Since the early 90s, there has been a war raging against the use of PEDs in not only professional sports, but amateur as well. There has been a concerted effort to demonize the use of PEDs for a number of reasons, but oddly enough, the biggest reason seems to be that it gives those individuals who use them an unfair advantage. That, to me, seems a bit misguided. We wouldn’t be upset with a cocaine addict for being able to achieve a higher-level of altered reality through illegal means; we would say, “Hey, don’t you know what you’re doing to yourself? You really need to get help!” or we’d judge them negatively for the act of consuming illegal narcotics. Yet, somehow, when we find out an athlete is doing PEDs, we don’t say or think any of those things. All we say is, “What a fraud,” or “what a cheat.”
What’s the difference between the drug addict and the athlete? Sports. Sport changes everything. It skews peoples’ priorities to such a degree that nothing else matters. Even institutions like the US Anti-Doping Agency seem to have lost the plot. In their mission statement, they state, “USADA contributes to the advancement of clean sport,” and their main goal is to “Preserve the integrity of competition – Inspire true sport – Protect the rights of U.S. athletes.” Think about that for a moment. Their main goal is to protect the integrity of competition….not prevent drug use in athletes because it’s the right thing to do, or work with the various sports entities to limit positive re-enforcement in cases where PED use is known. Plain and simple: protect the integrity of the competition.
In its own twisted way, it’s a remarkably honest approach. People can’t claim that they oppose PEDs because of the negative effects they have on the body because, as illustrated above, gruesome injuries are commonplace in sports. In fact, if you hadn’t noticed already, many of the side effects of PEDs are exactly the same as those you get while being involved with sports while burning clean. I don’t see and/or hear anyone calling for a ban on all sporting activities.

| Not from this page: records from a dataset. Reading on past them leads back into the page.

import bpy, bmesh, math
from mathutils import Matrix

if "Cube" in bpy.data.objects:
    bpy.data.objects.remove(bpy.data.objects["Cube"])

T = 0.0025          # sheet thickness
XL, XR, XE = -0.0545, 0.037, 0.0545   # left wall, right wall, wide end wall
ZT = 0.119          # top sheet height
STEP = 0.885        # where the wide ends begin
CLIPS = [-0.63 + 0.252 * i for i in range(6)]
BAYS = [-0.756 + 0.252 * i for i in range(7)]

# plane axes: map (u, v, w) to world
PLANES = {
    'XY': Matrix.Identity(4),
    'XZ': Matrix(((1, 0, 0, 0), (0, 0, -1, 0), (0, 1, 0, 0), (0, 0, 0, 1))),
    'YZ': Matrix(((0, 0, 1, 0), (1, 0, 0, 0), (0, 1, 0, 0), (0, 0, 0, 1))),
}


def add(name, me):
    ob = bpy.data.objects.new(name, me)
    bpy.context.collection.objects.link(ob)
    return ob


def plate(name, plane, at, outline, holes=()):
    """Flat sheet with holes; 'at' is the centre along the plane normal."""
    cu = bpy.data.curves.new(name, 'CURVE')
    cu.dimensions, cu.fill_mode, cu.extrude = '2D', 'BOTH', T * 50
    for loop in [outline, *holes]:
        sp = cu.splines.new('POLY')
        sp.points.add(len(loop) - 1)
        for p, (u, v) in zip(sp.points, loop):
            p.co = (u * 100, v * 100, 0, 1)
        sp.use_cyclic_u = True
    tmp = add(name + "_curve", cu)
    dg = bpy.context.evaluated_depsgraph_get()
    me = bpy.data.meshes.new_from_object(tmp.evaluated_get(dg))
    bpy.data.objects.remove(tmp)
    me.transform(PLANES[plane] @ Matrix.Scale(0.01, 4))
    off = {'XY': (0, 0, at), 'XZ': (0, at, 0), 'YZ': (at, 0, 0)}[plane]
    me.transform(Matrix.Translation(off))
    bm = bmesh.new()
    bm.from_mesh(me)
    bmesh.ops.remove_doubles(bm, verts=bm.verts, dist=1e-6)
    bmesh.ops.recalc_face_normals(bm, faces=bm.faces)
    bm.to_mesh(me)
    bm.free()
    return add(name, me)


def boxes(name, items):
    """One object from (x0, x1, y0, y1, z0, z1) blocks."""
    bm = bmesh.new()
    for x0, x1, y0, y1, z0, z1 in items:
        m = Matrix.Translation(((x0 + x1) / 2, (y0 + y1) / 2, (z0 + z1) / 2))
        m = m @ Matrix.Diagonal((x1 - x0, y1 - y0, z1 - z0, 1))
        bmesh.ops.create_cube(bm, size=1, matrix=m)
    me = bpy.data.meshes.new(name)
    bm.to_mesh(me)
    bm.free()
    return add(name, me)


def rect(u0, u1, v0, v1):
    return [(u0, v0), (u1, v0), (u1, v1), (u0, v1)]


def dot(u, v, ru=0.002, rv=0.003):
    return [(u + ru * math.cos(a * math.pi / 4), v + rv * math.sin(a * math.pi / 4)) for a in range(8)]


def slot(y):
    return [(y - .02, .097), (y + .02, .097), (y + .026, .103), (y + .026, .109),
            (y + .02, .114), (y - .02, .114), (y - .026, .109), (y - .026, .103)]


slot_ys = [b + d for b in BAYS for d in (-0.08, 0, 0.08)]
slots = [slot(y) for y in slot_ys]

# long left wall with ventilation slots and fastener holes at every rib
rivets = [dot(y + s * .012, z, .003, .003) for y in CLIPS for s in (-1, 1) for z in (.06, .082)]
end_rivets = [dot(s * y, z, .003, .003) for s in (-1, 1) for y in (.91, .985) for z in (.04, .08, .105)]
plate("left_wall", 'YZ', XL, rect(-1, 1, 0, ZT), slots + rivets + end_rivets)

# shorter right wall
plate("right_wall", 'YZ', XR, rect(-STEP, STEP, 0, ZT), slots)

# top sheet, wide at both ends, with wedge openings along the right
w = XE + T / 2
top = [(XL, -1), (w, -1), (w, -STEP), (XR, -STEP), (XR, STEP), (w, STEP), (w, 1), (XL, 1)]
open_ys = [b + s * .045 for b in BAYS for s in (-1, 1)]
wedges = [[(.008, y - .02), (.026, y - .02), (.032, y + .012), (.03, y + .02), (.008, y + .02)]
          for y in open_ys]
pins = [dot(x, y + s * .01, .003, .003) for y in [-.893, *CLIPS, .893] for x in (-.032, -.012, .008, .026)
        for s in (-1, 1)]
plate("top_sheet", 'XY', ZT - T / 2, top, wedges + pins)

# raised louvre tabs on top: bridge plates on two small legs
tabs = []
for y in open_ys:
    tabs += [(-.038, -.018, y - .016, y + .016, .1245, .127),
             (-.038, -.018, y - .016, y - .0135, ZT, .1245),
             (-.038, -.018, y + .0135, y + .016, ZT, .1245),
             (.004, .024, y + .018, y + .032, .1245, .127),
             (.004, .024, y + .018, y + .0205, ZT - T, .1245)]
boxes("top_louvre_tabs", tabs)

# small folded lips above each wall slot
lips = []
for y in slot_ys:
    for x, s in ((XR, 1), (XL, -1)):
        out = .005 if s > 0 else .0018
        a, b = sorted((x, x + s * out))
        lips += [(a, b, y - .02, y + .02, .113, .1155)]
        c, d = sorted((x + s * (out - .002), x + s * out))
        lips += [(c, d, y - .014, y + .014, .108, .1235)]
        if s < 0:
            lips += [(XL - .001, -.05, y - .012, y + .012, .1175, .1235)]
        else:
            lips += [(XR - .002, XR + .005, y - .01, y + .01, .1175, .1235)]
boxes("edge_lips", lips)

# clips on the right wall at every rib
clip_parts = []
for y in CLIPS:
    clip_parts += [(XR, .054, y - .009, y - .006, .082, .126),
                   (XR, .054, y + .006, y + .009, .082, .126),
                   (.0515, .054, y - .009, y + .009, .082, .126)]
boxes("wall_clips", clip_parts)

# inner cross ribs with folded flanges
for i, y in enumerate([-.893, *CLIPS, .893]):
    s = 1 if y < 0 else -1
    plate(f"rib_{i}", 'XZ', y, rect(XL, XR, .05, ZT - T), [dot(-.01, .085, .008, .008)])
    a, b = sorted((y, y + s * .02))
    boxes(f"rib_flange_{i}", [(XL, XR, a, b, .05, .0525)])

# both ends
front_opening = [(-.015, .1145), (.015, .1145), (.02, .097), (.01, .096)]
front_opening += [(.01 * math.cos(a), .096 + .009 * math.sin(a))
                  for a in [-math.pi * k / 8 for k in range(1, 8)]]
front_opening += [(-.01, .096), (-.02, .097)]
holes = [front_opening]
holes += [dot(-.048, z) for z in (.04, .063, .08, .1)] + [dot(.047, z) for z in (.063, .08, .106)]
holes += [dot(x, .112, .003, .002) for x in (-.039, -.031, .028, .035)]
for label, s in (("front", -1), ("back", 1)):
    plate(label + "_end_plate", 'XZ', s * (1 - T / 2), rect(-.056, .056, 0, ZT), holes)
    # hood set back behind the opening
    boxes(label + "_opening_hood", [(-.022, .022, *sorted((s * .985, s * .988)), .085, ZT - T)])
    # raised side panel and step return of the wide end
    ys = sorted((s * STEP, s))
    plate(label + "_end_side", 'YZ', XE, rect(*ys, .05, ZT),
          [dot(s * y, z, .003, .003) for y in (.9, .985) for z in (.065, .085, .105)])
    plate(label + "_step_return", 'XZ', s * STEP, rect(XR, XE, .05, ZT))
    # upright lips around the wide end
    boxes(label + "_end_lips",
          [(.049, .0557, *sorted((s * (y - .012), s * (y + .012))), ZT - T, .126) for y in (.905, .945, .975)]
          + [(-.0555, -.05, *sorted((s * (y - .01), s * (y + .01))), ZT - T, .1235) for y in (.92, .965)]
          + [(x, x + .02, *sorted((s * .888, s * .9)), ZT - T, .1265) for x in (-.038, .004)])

…and if we establish that people don’t oppose PEDs because of their potentially devastating side effects, and we accept that people dislike athletes that take PEDs because it’s “cheating”, then why do those same people not get upset about other performance-enhancing substances like Gatorade, or protein drinks? They most definitely enhance performance. They promote faster healing and muscle growth etc. etc.
The only conclusion to be made is that people disagree with drugs like HGH or beta blockers because an arbitrary line was drawn to constitute what is acceptable and what is not. If we are ok with athletes potentially destroying their bodies through sports for our viewing pleasure and financial gain, then we should be ok with that same logic when applying to athletes and PED use.
It’s time to start re-examining the issue of PEDs in sport. Not because they are any less dangerous, but because our reason for having banned them is.